In The Secret Pilgrim (1990), we finally see Smiley getting some well-deserved respect as a revered elder statesman who is imparting his cloak and dagger expertise to an adoring and insatiable audience. Through the book, John Le Carré uses Smiley’s lecture as a framework to Ned’s own reminisces—where Smiley strolls to and fro like an omnipresent Gandalf the Grey—building up the honor of an otherwise overlooked hero.
Pilgrim opens with Smiley addressing the class, lamenting aspects of The Circus’s past, as Ned looks on:
“If I regret anything at all, it's the way we wasted our time and skills. All the false alleys, and bogus friends, the misapplication of our energies. All the delusions we had about who we were.” He replaced his spectacles and, as I fancied, turned his smile upon myself. And suddenly I felt like one of my own students. It was the sixties again. I was a fledgling spy, and George Smiley—tolerant, patient, clever George—was observing my first attempts at flight.
Le Carré then rewinds the clock’s hands and we glimpse the callow Ned … a newbie operative who almost torpedoes his career before it has hardly started when he mistakes a bodyguard of a diplomat he’s trailing for a terrorist and nearly kills the bloke. His pride was wounded on that particular misadventure but his innocence is soon lost forever when his best friend, and fellow spy, Ben’s entire Berlin network is compromised, and Ben goes into hiding. Enter Smiley who begins tugging the threads, questioning Ned, planting seeds, and generally setting him up as a Judas Goat for The Circus. Ned thinks he’s outsmarted the master spy—covered his trail—only to come up short.
… [A]nd then Smiley appeared in the other doorway, wearing the apologetic air that frequently accompanied his most ruthless acts. And I recognised with no particular surprise that I had done everything he had wanted me to do. I had put myself in Ben’s position and led them to my friend.

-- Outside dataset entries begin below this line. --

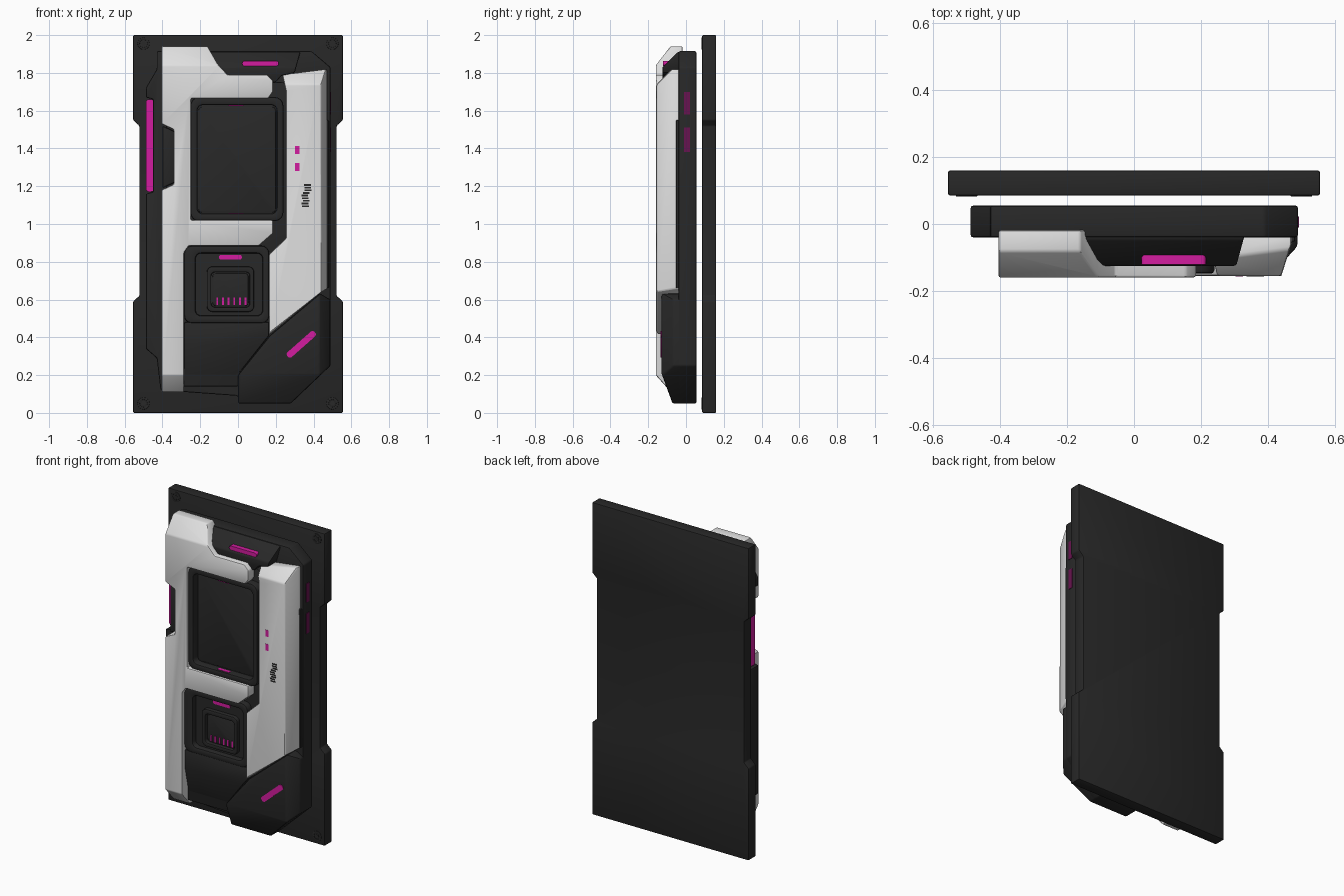
import bpy, bmesh, math, random
from mathutils import Vector

random.seed(4)


def material(name, rgb):
    m = bpy.data.materials.new(name)
    m.diffuse_color = (*rgb, 1)
    return m


DARK = material("charcoal", (0.021, 0.021, 0.021))
WHITE = material("light_grey", (0.74, 0.74, 0.74))
PINK = material("magenta", (0.65, 0.012, 0.35))
PURPLE = material("dark_magenta", (0.14, 0.007, 0.08))


def finish(name, bm, mat, bevel):
    bmesh.ops.recalc_face_normals(bm, faces=bm.faces)
    if bevel:
        sharp = [e for e in bm.edges if len(e.link_faces) == 2 and e.calc_face_angle(0) > 0.45]
        bmesh.ops.bevel(bm, geom=sharp, offset=bevel, segments=2, profile=0.5,
                        affect='EDGES', clamp_overlap=True)
    me = bpy.data.meshes.new(name)
    bm.to_mesh(me)
    bm.free()
    me.materials.append(mat)
    ob = bpy.data.objects.new(name, me)
    bpy.context.collection.objects.link(ob)
    return ob


def prism(name, pts, front, back, mat=DARK, bevel=0.008, cuts=()):
    """Extrude an x-z outline in depth, then slice it with (point, outward normal) planes."""
    bm = bmesh.new()
    face = bm.faces.new([bm.verts.new((x, back, z)) for x, z in pts])
    ext = bmesh.ops.extrude_face_region(bm, geom=[face], use_keep_orig=True)
    for v in ext["geom"]:
        if isinstance(v, bmesh.types.BMVert):
            v.co.y = front
    for co, no in cuts:
        bmesh.ops.bisect_plane(bm, geom=bm.verts[:] + bm.edges[:] + bm.faces[:],
                               plane_co=co, plane_no=Vector(no).normalized(), clear_outer=True)
        bmesh.ops.holes_fill(bm, edges=[e for e in bm.edges if e.is_boundary], sides=0)
    return finish(name, bm, mat, bevel)


def ring(name, outer, inner, front, back, mat=DARK, bevel=0.008):
    bm = bmesh.new()
    loops = [[bm.verts.new((x, y, z)) for x, z in p]
             for p, y in ((outer, back), (outer, front), (inner, front), (inner, back))]
    n = len(outer)
    for k in range(4):
        a, b = loops[k], loops[(k + 1) % 4]
        for i in range(n):
            j = (i + 1) % n
            bm.faces.new((a[i], a[j], b[j], b[i]))
    return finish(name, bm, mat, bevel)


def rrect(x0, x1, z0, z1, r=0.03, seg=4):
    pts = []
    for cx, cz, a0 in ((x1 - r, z1 - r, 0), (x0 + r, z1 - r, 90),
                       (x0 + r, z0 + r, 180), (x1 - r, z0 + r, 270)):
        for i in range(seg + 1):
            a = math.radians(a0 + 90 * i / seg)
            pts.append((cx + r * math.cos(a), cz + r * math.sin(a)))
    return pts


def rect(x0, x1, z0, z1):
    return [(x0, z0), (x1, z0), (x1, z1), (x0, z1)]


def circle(cx, cz, r, n):
    return [(cx + r * math.cos(2 * math.pi * i / n), cz + r * math.sin(2 * math.pi * i / n)) for i in range(n)]


# back plate with notched sides
side = [(0.555, 0), (0.555, 0.59), (0.522, 0.62), (0.522, 1.52), (0.555, 1.55), (0.555, 2.0)]
prism("back_plate", side + [(-x, z) for x, z in reversed(side)], 0.085, 0.16, bevel=0.006)
for sx in (-1, 1):
    for z in (0.05, 1.955):
        x = sx * 0.5
        ring("screw_collar", circle(x, z, 0.032, 16), circle(x, z, 0.02, 16), 0.082, 0.09, bevel=0.002)
        prism("screw_head", circle(x, z, 0.014, 6), 0.083, 0.09, bevel=0)

# main dark body, notched on the left for its light
prism("body", [(-0.43, 1.915), (0.39, 1.915), (0.49, 1.83), (0.49, 0.25), (0.28, 0.05), (0.0, 0.05),
               (0.0, 0.09), (-0.41, 0.12), (-0.43, 0.29), (-0.488, 0.34), (-0.488, 1.16), (-0.45, 1.17),
               (-0.45, 1.66), (-0.488, 1.67), (-0.488, 1.72), (-0.43, 1.82)],
      -0.04, 0.055, bevel=0.008)
prism("inner_core", [(-0.38, 0.14), (0.0, 0.14), (0.43, 0.62), (0.43, 1.74), (-0.14, 1.77), (-0.38, 1.82)],
      -0.10, -0.03)

# left white shell wrapping the screen
prism("left_shell", [(-0.405, 1.94), (-0.16, 1.94), (-0.11, 1.85), (-0.055, 1.79), (0.155, 1.79), (0.185, 1.76),
                     (0.185, 1.70), (0.16, 1.665), (-0.25, 1.665), (-0.25, 1.02), (0.185, 1.02), (0.185, 0.95),
                     (0.11, 0.885), (-0.26, 0.885), (-0.285, 0.85), (-0.285, 0.11), (-0.405, 0.11),
                     (-0.405, 1.18), (-0.34, 1.21), (-0.34, 1.50), (-0.405, 1.53)],
      -0.16, -0.018, WHITE, 0.008,
      [((0, -0.16, 1.84), (0, -0.09, 0.07)), ((0, -0.16, 0.20), (0, -0.09, -0.08))])
prism("side_grip", [(-0.40, 1.19), (-0.335, 1.22), (-0.335, 1.49), (-0.40, 1.52)], -0.12, -0.03)

# right white shell with sloped top and side
prism("right_shell", [(0.235, 1.79), (0.47, 1.82), (0.475, 0.66), (0.44, 0.64), (0.165, 0.415), (0.165, 0.84),
                      (0.255, 0.925), (0.255, 1.70)],
      -0.155, -0.03, WHITE, 0.008,
      [((0.44, -0.155, 0), (0.11, -0.035, 0)), ((0, -0.155, 1.74), (0, -0.07, 0.07))])
prism("right_rail", rect(0.45, 0.481, 0.66, 1.55), -0.053, -0.03, bevel=0.005)

# top cap with its light
prism("top_cap", [(-0.15, 1.91), (0.33, 1.91), (0.30, 1.80), (0.23, 1.785), (0.20, 1.75), (-0.12, 1.75)],
      -0.125, -0.03, bevel=0.008, cuts=[((0, -0.125, 1.83), (0, -1, 1))])
prism("top_light", rrect(0.022, 0.215, 1.837, 1.863, 0.012), -0.121, -0.092, PINK, 0)

# screen
ring("screen_frame", rrect(-0.252, 0.24, 1.015, 1.672, 0.045), rrect(-0.215, 0.205, 1.055, 1.63, 0.03),
     -0.148, -0.05, bevel=0.01)
prism("screen", rrect(-0.21, 0.20, 1.06, 1.62, 0.02), -0.108, -0.05, bevel=0.005)
prism("screen_top_light", rect(-0.05, 0.03, 1.625, 1.634), -0.138, -0.115, PINK, 0)
prism("screen_bottom_light", rect(-0.05, 0.03, 1.053, 1.057), -0.136, -0.115, PINK, 0)

# lower control box with button
ring("control_frame", rrect(-0.285, 0.165, 0.475, 0.885, 0.04), rrect(-0.225, 0.13, 0.515, 0.845, 0.03),
     -0.14, -0.04, bevel=0.01)
prism("control_floor", rect(-0.24, 0.14, 0.50, 0.86), -0.105, -0.04, bevel=0)
ring("button_frame", rrect(-0.165, 0.085, 0.535, 0.775, 0.03), rrect(-0.142, 0.062, 0.56, 0.745, 0.02),
     -0.13, -0.09, bevel=0.006)
prism("button", rrect(-0.135, 0.055, 0.565, 0.74, 0.02), -0.113, -0.09, bevel=0.004)
prism("control_light", rrect(-0.10, 0.02, 0.812, 0.837, 0.01), -0.109, -0.10, PINK, 0)
for i in range(6):
    x = -0.115 + i * 0.03
    prism("button_light", rect(x, x + 0.01, 0.57, 0.61), -0.116, -0.11, PINK, 0)

# lower dark panel and corner guard
prism("lower_panel", [(-0.285, 0.48), (0.165, 0.48), (0.165, 0.41), (0.01, 0.215), (-0.055, 0.15), (-0.285, 0.15)],
      -0.135, -0.03, cuts=[((0, -0.135, 0.36), (0, -0.2, -0.045))])
prism("corner_guard", [(0.0, 0.20), (0.0, 0.05), (0.28, 0.05), (0.488, 0.25), (0.488, 0.60), (0.435, 0.632),
                       (0.17, 0.41)],
      -0.13, 0.05, bevel=0.01,
      cuts=[((0.43, -0.13, 0), (0.06, -0.055, 0)), ((0, -0.13, 0.21), (0, -0.15, -0.055))])
light = prism("corner_light", rrect(-0.096, 0.096, -0.017, 0.017, 0.014), -0.004, 0.004, PINK, 0)
light.location = (0.335, -0.13, 0.363)
light.rotation_euler = (0, -math.atan2(0.115, 0.13), 0)

# side lights
prism("left_light", rrect(-0.488, -0.445, 1.17, 1.66, 0.018), 0.0, 0.048, PINK, 0)
for z0, z1 in ((1.38, 1.51), (1.58, 1.70)):
    prism("right_light", rect(0.486, 0.493, z0, z1), -0.01, 0.022, PURPLE, 0)

# small marks on the right shell
for z in (1.37, 1.28):
    prism("shell_mark", rect(0.303, 0.325, z, z + 0.042), -0.1565, -0.152, PINK, 0)
for i in range(9):
    z = 1.09 + i * 0.014
    x = 0.335 + random.random() * 0.02
    prism("shell_hatch", rect(x, x + 0.035, z, z + 0.009), -0.1565, -0.152, DARK, 0)

bpy.ops.object.select_all(action='SELECT')
bpy.context.view_layer.objects.active = bpy.data.objects["body"]
bpy.ops.object.shade_smooth_by_angle(angle=math.radians(30))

Regardless George Smiley and The Circus see promising qualities in Ned, keeping him employed, where he toils at various assignments, slowly rising to the top. As The Secret Pilgrim continues to interlace Smiley’s speech with Ned’s memoirs we encounter many other players from past Le Carré novels, including dashing Toby Esterhase, traitorous Bill Haydon, and loyal Peter Guillam. This fan was downright entertained by the final bows of these characters and seeing a few of their stories being told from different angles.
Enjoyment aside, the author’s solemn, main message is how the West spent far too much time propping up sullied regimes, following the almighty oil dollars, and, in the end, losing their souls to twisted ideals. It’s difficult to overstate this eight-book series importance in demystifying the public’s love affair with the romantic, glamourous notion of espionage. And Le Carré is just as tough on Capitalism as he is on the vanquished Communism. “Sometimes I think the most vulgar thing about the Cold War,” Smiley lectures, “was the way we learned to gobble up our own propaganda.”
The Secret Pilgrim is George Smiley’s swan song, a fitting cap to the British intelligence officer’s celebrated career.
Read all of Edward A. Grainger's posts for Criminal Element.